Their job is to interact with roots and soil in the part of the earth that surrounds the roots – the rhizosphere – where the number of bacterial biomass and microorganisms are noticeably higher. A higher microbial activity in the soil contributes to a greater mobilization of blocked nutrients, which consequently produces stronger and healthier crops and plants. If the soil is optimal, the microbial biomass develops a symbiosis with the plants (releasing beneficial metabolites) and mobilizes compounds for their assimilation, offering protection against external pathogens. If the soil is exhausted or lacking, this natural cycle disappears, making it essential to use biofertilizers to complete the cycle.
There are many types of microorganisms on the market capable of mobilizing these nutrients. There are an estimated 11,000 species of bacteria and more than 100,000 of yeasts and fungi.
Microorganisms are excellent allies in 21st century agriculture. This reality was confirmed a few years ago, thanks to the different tests that have been carried out which have had optimal results. Francisco Soriano Pons, former Secretary General of the Spanish Association of Manufacturers of Agronutrients and Professor of Biotechnology at the Catholic University of Valencia argues that “microorganisms are essential to maintain soil fertility, to develop healthy and vigorous crops (…). Man has been using microorganisms (although unknowingly) for about 8,000 years, when he started brewing beer, wine, vinegar and later bread and other dairy products. In agriculture, microorganisms are very useful for the development of healthy and vigorous crops. They are essential to maintain soil fertility (…). Until recently they were not given the importance they currently have in agriculture and there was great skepticism about their effectiveness. Fortunately this is changing and more and more producers are using this type of development and they are proving the positive results of their use as an alternative to the use of other fertilizers.”
The European regulations are going in this direction. In fact, the Regulation (CE) 834/2007 of the Council on Ecological Production warns, in the introduction, about the importance of prioritizing the fertilization of the soil, and less so the plant: “The ecological production of vegetables should contribute to maintain and increase soil fertility as well as the prevention of soil erosion. Plants should preferably be fed through the edaphic ecosystem rather than through soluble fertilizers added to the soil.”
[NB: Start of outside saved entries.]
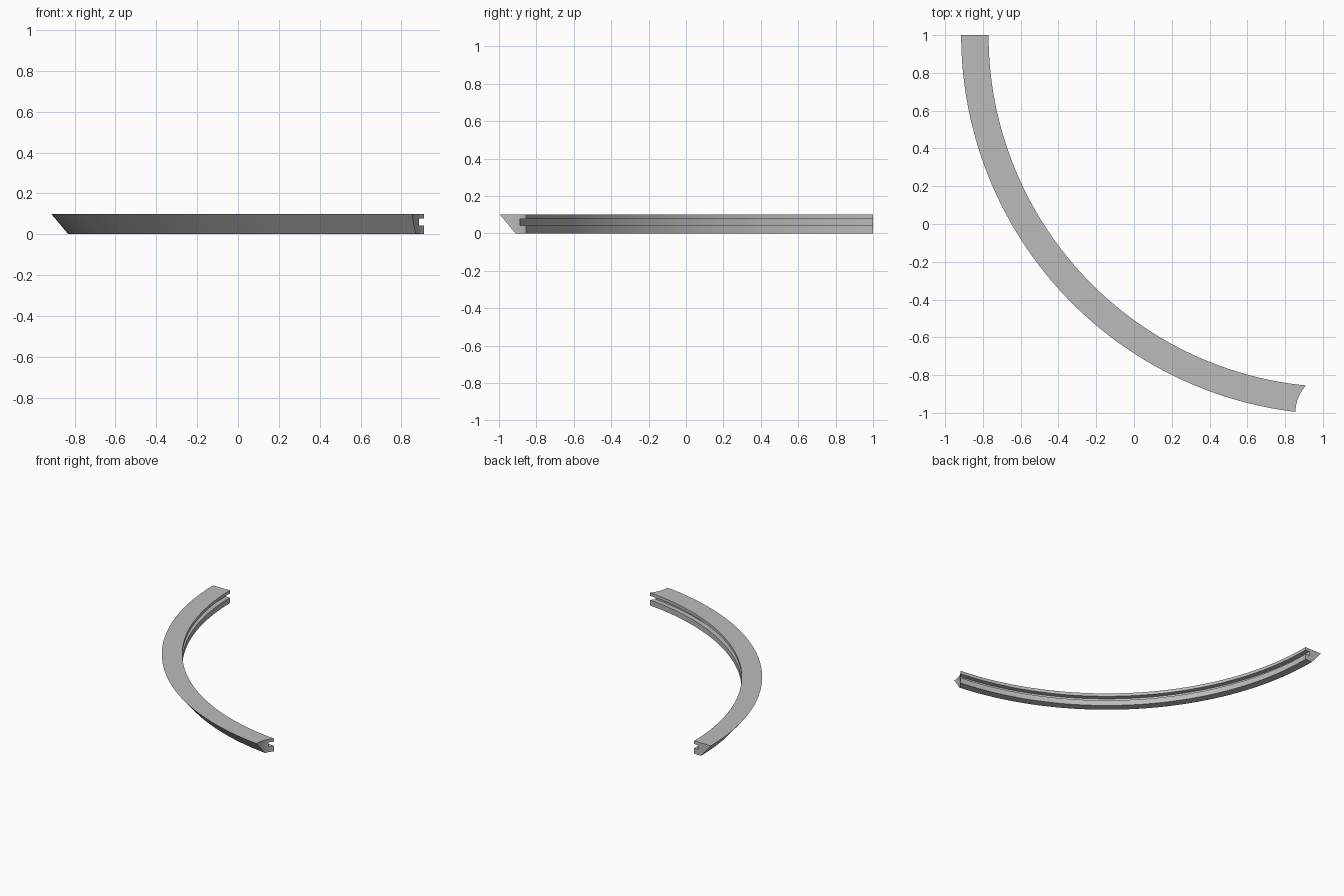
import bpy, bmesh, math
from mathutils import Vector, Matrix

cube = bpy.data.objects.get("Cube")
if cube:
    bpy.data.objects.remove(cube, do_unlink=True)

CENTRE = Vector((1.094, 1.0, 0.0))
START, END, STEPS = math.radians(180), math.radians(266.9), 72
HEIGHT = 0.1
INNER, OUTER, FOOT, GROOVE = 1.864, 2.009, 1.925, 1.9

# Cross-section (radius, height): sloping outer wall, slot along the inner wall
profile = [(FOOT, 0), (OUTER, HEIGHT), (INNER, HEIGHT), (INNER, 0.076),
           (GROOVE, 0.076), (GROOVE, 0.043), (INNER, 0.043), (INNER, 0)]

grey = bpy.data.materials.new("plain grey")
grey.use_nodes = True
grey.diffuse_color = (0.5, 0.5, 0.5, 1)
grey.node_tree.nodes["Principled BSDF"].inputs["Base Color"].default_value = (0.5, 0.5, 0.5, 1)


def add_object(name, bm):
    bmesh.ops.recalc_face_normals(bm, faces=bm.faces)
    mesh = bpy.data.meshes.new(name)
    bm.to_mesh(mesh)
    bm.free()
    mesh.materials.append(grey)
    obj = bpy.data.objects.new(name, mesh)
    bpy.context.collection.objects.link(obj)
    return obj


# Curved rail: the profile swept along the arc
bm = bmesh.new()
rings = []
for i in range(STEPS + 1):
    a = START + (END - START) * i / STEPS
    out = Vector((math.cos(a), math.sin(a), 0))
    rings.append([bm.verts.new(CENTRE + out * r + Vector((0, 0, z))) for r, z in profile])
n = len(profile)
for a, b in zip(rings, rings[1:]):
    for j in range(n):
        k = (j + 1) % n
        bm.faces.new((a[j], a[k], b[k], b[j]))
bm.faces.new(rings[0])
bm.faces.new(rings[-1])
rail = add_object("curved_rail", bm)

# Round cutter for the hollowed end
bm = bmesh.new()
bmesh.ops.create_cone(bm, cap_ends=True, segments=96, radius1=0.21, radius2=0.21,
                      depth=0.5, matrix=Matrix.Translation((1.065, -0.997, 0.05)))
cutter = add_object("end_cutter", bm)
cutter.hide_render = True

bpy.ops.object.select_all(action="DESELECT")
rail.select_set(True)
bpy.context.view_layer.objects.active = rail
cut = rail.modifiers.new("hollow end", "BOOLEAN")
cut.operation, cut.solver, cut.object = "DIFFERENCE", "EXACT", cutter
bpy.ops.object.modifier_apply(modifier=cut.name)
bpy.data.objects.remove(cutter, do_unlink=True)
bpy.ops.object.shade_smooth_by_angle(angle=math.radians(30))
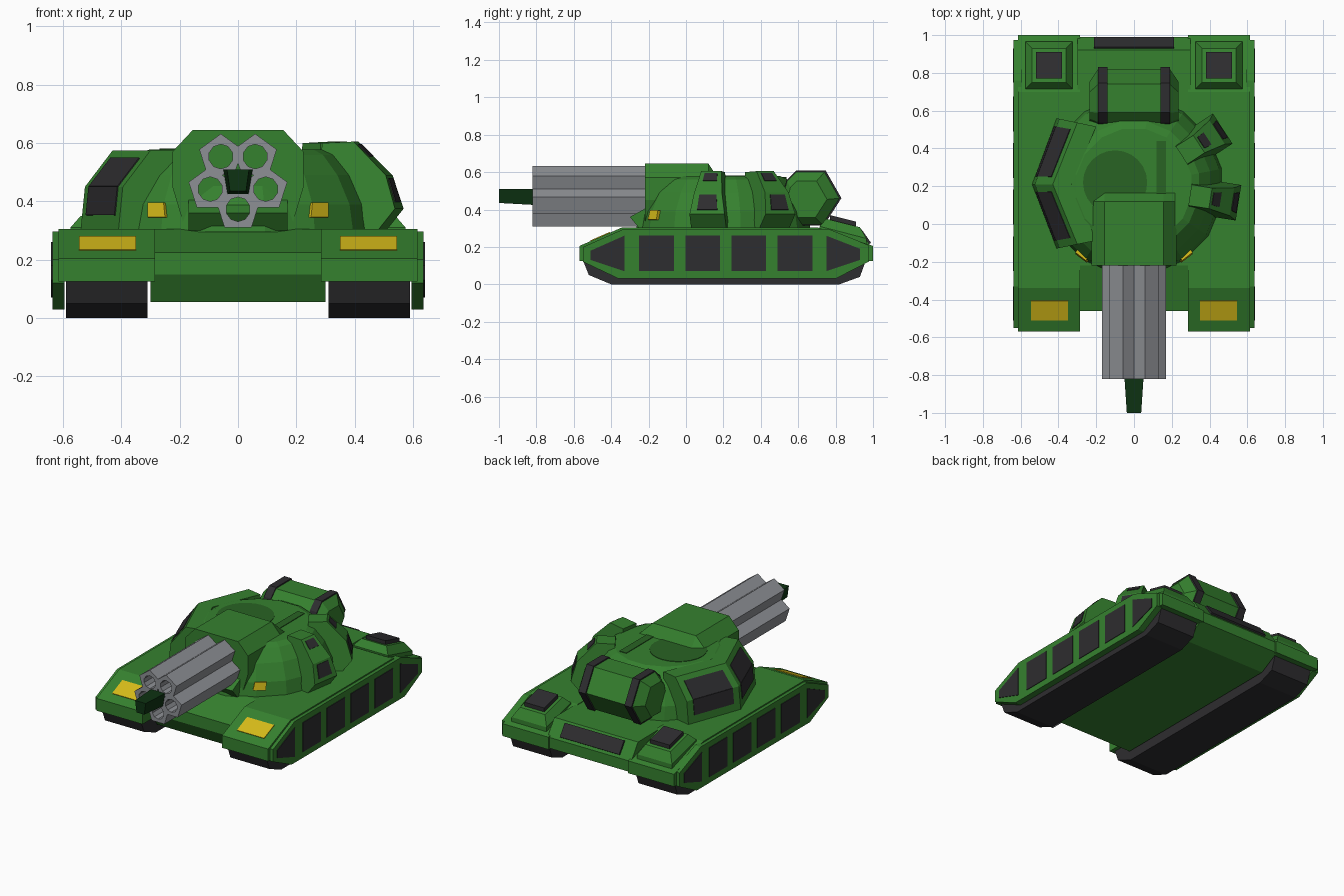
import bpy, bmesh, math
from mathutils import Vector

if "Cube" in bpy.data.objects:
    bpy.data.objects.remove(bpy.data.objects["Cube"])

def material(name, rgb):
    m = bpy.data.materials.new(name)
    m.diffuse_color = (*rgb, 1)
    m.use_nodes = True
    m.node_tree.nodes["Principled BSDF"].inputs["Base Color"].default_value = m.diffuse_color
    return m

GREEN = material("hull green", (0.036, 0.22, 0.028))
SHADE = material("hatch green", (0.022, 0.125, 0.017))
DEEP = material("deep green", (0.004, 0.032, 0.006))
DARK = material("charcoal", (0.027, 0.026, 0.029))
GREY = material("gun grey", (0.27, 0.28, 0.30))
YELLOW = material("lamp yellow", (0.68, 0.50, 0.01))

def loft(name, rings, mat, closed=False):
    """Skin a list of equal-length rings; cap the ends or join them in a loop."""
    bm = bmesh.new()
    vs = [[bm.verts.new(p) for p in r] for r in rings]
    n = len(vs[0])
    pairs = list(zip(vs, vs[1:])) + ([(vs[-1], vs[0])] if closed else [])
    for a, b in pairs:
        for i in range(n):
            j = (i + 1) % n
            bm.faces.new((a[i], a[j], b[j], b[i]))
    if not closed:
        bm.faces.new(vs[0])
        bm.faces.new(vs[-1])
    bmesh.ops.recalc_face_normals(bm, faces=bm.faces)
    me = bpy.data.meshes.new(name)
    bm.to_mesh(me)
    bm.free()
    me.materials.append(mat)
    ob = bpy.data.objects.new(name, me)
    bpy.context.collection.objects.link(ob)
    return ob

def prism_x(name, profile, x0, x1, mat):
    """Side profile of (y, z) points extruded across x."""
    return loft(name, [[(x, y, z) for y, z in profile] for x in (x0, x1)], mat)

def plate(name, quad, mat, t=0.004):
    """Thin slab centred on a quad."""
    q = [Vector(p) for p in quad]
    n = (q[2] - q[0]).cross(q[3] - q[1]).normalized() * t
    return loft(name, [[p - n for p in q], [p + n for p in q]], mat)

def inset(quad, u0, u1, v0, v1):
    a, b, c, d = [Vector(p) for p in quad]
    at = lambda u, v: a.lerp(b, u).lerp(d.lerp(c, u), v)
    return [at(u0, v0), at(u1, v0), at(u1, v1), at(u0, v1)]

def circle(n, r, z, cx=0, cy=0, off=0.0):
    return [(cx + r * math.cos(2 * math.pi * (i + off) / n),
             cy + r * math.sin(2 * math.pi * (i + off) / n), z) for i in range(n)]

# Central hull
prism_x("hull", [(-0.40, 0.055), (-0.46, 0.15), (-0.46, 0.225), (-0.22, 0.305), (0.92, 0.30),
                 (0.99, 0.20), (0.99, 0.13), (0.85, 0.055)], -0.30, 0.30, GREEN)
plate("rear_grille", inset([(-0.28, 0.92, 0.30), (0.28, 0.92, 0.30), (0.28, 0.99, 0.20),
                            (-0.28, 0.99, 0.20)], 0.12, 0.88, 0.12, 0.85), DARK, 0.012)

# Fenders, tracks, skirts and rear vents on both sides
fender = [(-0.57, 0.125), (-0.57, 0.205), (-0.34, 0.305), (0.70, 0.305), (1.0, 0.205), (1.0, 0.125)]
track = [(-0.56, 0.15), (-0.52, 0.05), (-0.40, 0), (0.82, 0), (0.93, 0.04), (0.97, 0.15)]
skirt = [(-0.55, 0.12), (-0.55, 0.20), (-0.33, 0.297), (0.76, 0.297), (0.975, 0.21),
         (0.975, 0.12), (0.80, 0.03), (-0.36, 0.03)]
panels = [[(y, 0.07), (y, 0.26), (y + 0.185, 0.26), (y + 0.185, 0.07)]
          for y in (-0.25, -0.003, 0.243, 0.49)]
panels += [[(-0.51, 0.13), (-0.51, 0.18), (-0.33, 0.26), (-0.33, 0.07)],
           [(0.75, 0.07), (0.75, 0.26), (0.93, 0.19), (0.93, 0.13)]]
for side, s in (("right", 1), ("left", -1)):
    prism_x(side + "_fender", fender, s * 0.285, s * 0.615, GREEN)
    prism_x(side + "_track", track, s * 0.31, s * 0.59, DARK)
    prism_x(side + "_skirt", skirt, s * 0.595, s * 0.637, GREEN)
    for p in panels:
        prism_x(side + "_skirt_panel", p, s * 0.634, s * 0.641, DARK)
    plate(side + "_headlamp", [(s * x, y, z) for x, y, z in (
        (0.35, -0.51, 0.231), (0.545, -0.51, 0.231),
        (0.545, -0.405, 0.277), (0.35, -0.405, 0.277))], YELLOW)
    # tapered vent housing with a dark lid, tilted like the rear deck
    def tilted(m, z0, z1):
        x0, x1, y0, y1 = 0.325 + m, 0.575 - m, 0.715 + m, 0.965 - m
        return [(s * x0, y0, z0), (s * x1, y0, z0), (s * x1, y1, z1), (s * x0, y1, z1)]
    loft(side + "_vent", [tilted(0, 0.28, 0.19), tilted(0, 0.31, 0.245),
                          tilted(0.035, 0.35, 0.305)], GREEN)
    loft(side + "_vent_lid", [tilted(0.055, 0.33, 0.29), tilted(0.055, 0.37, 0.335)], DARK)

# Turret dome with roof hatch and rail
C = Vector((0, 0.2, 0))
loft("turret_dome", [circle(16, r, z, 0, 0.2, 0.5) for r, z in (
    (0.475, 0.295), (0.46, 0.39), (0.41, 0.49), (0.35, 0.56), (0.31, 0.578))], GREEN)
loft("roof_hatch", [circle(24, 0.17, z, -0.10, 0.22) for z in (0.575, 0.581)], SHADE)
plate("roof_rail", [(0.12, 0.05, 0.578), (0.17, 0.05, 0.578),
                    (0.17, 0.44, 0.578), (0.12, 0.44, 0.578)], SHADE)
for s in (1, -1):
    plate("turret_lamp", [(s * x, y, z) for x, y, z in (
        (0.245, -0.198, 0.345), (0.305, -0.152, 0.345),
        (0.305, -0.143, 0.395), (0.25, -0.186, 0.395))], YELLOW, 0.009)

# Gun mantlet and the wedge under it
def mantlet_ring(y, top):
    half = [(0.155, 0.645), (0.225, 0.57), (0.225, 0.45), (0.18, 0.30)]
    pts = half + [(-x, z) for x, z in reversed(half)]
    return [(x, y, min(z, top)) for x, z in pts]
loft("mantlet", [mantlet_ring(-0.22, 1), mantlet_ring(0.12, 1), mantlet_ring(0.17, 0.571)], GREEN)
prism_x("mantlet_wedge", [(-0.25, 0.30), (-0.30, 0.36), (-0.21, 0.41), (-0.1, 0.41), (-0.1, 0.30)],
        -0.17, 0.17, GREEN)

# Five pentagonal gun tubes round a tapered centre spike
ZC, R, RHO = 0.473, 0.10, 0.078
for k in range(5):
    a = math.radians(36 + 72 * k)
    cx, cz = R * math.sin(a), ZC + R * math.cos(a)
    def tube_ring(y, bore):
        pts = []
        for i in range(10):
            t = math.radians(36 * i)
            r = 0.042 if bore else RHO * (1 if i % 2 == 0 else math.cos(math.pi / 5))
            pts.append((cx + r * math.sin(t), y, cz + r * math.cos(t)))
        return pts
    loft("gun_tube", [tube_ring(-0.82, False), tube_ring(-0.82, True),
                      tube_ring(-0.215, True), tube_ring(-0.215, False)], GREY, closed=True)
loft("centre_spike", [[(-w, y, 0.51), (w, y, 0.51), (w * 0.72, y, z), (-w * 0.72, y, z)]
                      for y, w, z in ((-1.0, 0.038, 0.435), (-0.82, 0.05, 0.425),
                                      (-0.22, 0.05, 0.425))], DEEP)

# Left shield: a bent armour plate with dark panels on both halves
section = [(0, 0.30), (0.015, 0.45), (0.11, 0.575), (0.21, 0.575), (0.21, 0.30)]
plan = [(-0.41, -0.13), (-0.54, 0.21), (-0.41, 0.56)]
rings = [[(x + dx, y + (0.21 - y) * dx * 0.6, z) for dx, z in section] for x, y in plan]
loft("left_shield", rings, GREEN)
for a, b in zip(rings, rings[1:]):
    for i, v0, v1 in ((0, 0.35, 1.0), (1, 0.0, 0.78)):
        plate("shield_panel", inset([a[i], b[i], b[i + 1], a[i + 1]], 0.12, 0.88, v0, v1), DARK)

# Right sensor pods set radially on the dome
pod = [(0.50, 0.30), (0.56, 0.375), (0.525, 0.49), (0.41, 0.605), (0.30, 0.60), (0.30, 0.30)]
for deg in (-9, 33):
    ca, sa = math.cos(math.radians(deg)), math.sin(math.radians(deg))
    def pod_ring(s):
        out = []
        for r, z in pod:
            t = s * (0.095 - 0.04 * max(0, z - 0.375) / 0.23)
            out.append((r * ca - t * sa, 0.2 + r * sa + t * ca, z))
        return out
    a, b = pod_ring(-1), pod_ring(1)
    loft("sensor_pod", [a, b], GREEN)
    for i, v0, v1 in ((1, 0.2, 0.9), (2, 0.55, 0.9)):
        plate("pod_window", inset([a[i], b[i], b[i + 1], a[i + 1]], 0.2, 0.8, v0, v1), DARK)

# Rear bustle: faceted drum with two straps
drum = [(0.54, 0.55), (0.59, 0.60), (0.74, 0.60), (0.82, 0.46), (0.73, 0.32), (0.48, 0.32)]
def drum_ring(x, k):
    return [(x, 0.60 + (y - 0.60) * k, 0.44 + (z - 0.44) * k) for y, z in drum]
loft("bustle", [drum_ring(-0.235, 0.7), drum_ring(-0.19, 1),
                drum_ring(0.19, 1), drum_ring(0.235, 0.7)], GREEN)
for x in (-0.165, 0.165):
    loft("bustle_strap", [drum_ring(x - 0.025, 1.05), drum_ring(x + 0.025, 1.05)], DARK)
Ficosterra, as a biotechnology company which is specialized in agriculture, echos this reality by manufacturing its fertilizers and fortifiers, 100% naturally, with the help of technology that combines the ability of several microbial families with high microbial loads with the properties and benefits of algae, achieving unique synergistic relationships that not only interact naturally with roots and soil for the benefit of the plant, but also achieve greater mobilization of nutrients, favoring the development of microflora and microfauna in equilibrium creating greater capacity for the fixation of atmospheric nitrogen and a greater release of substances that protect against harmful pathogens.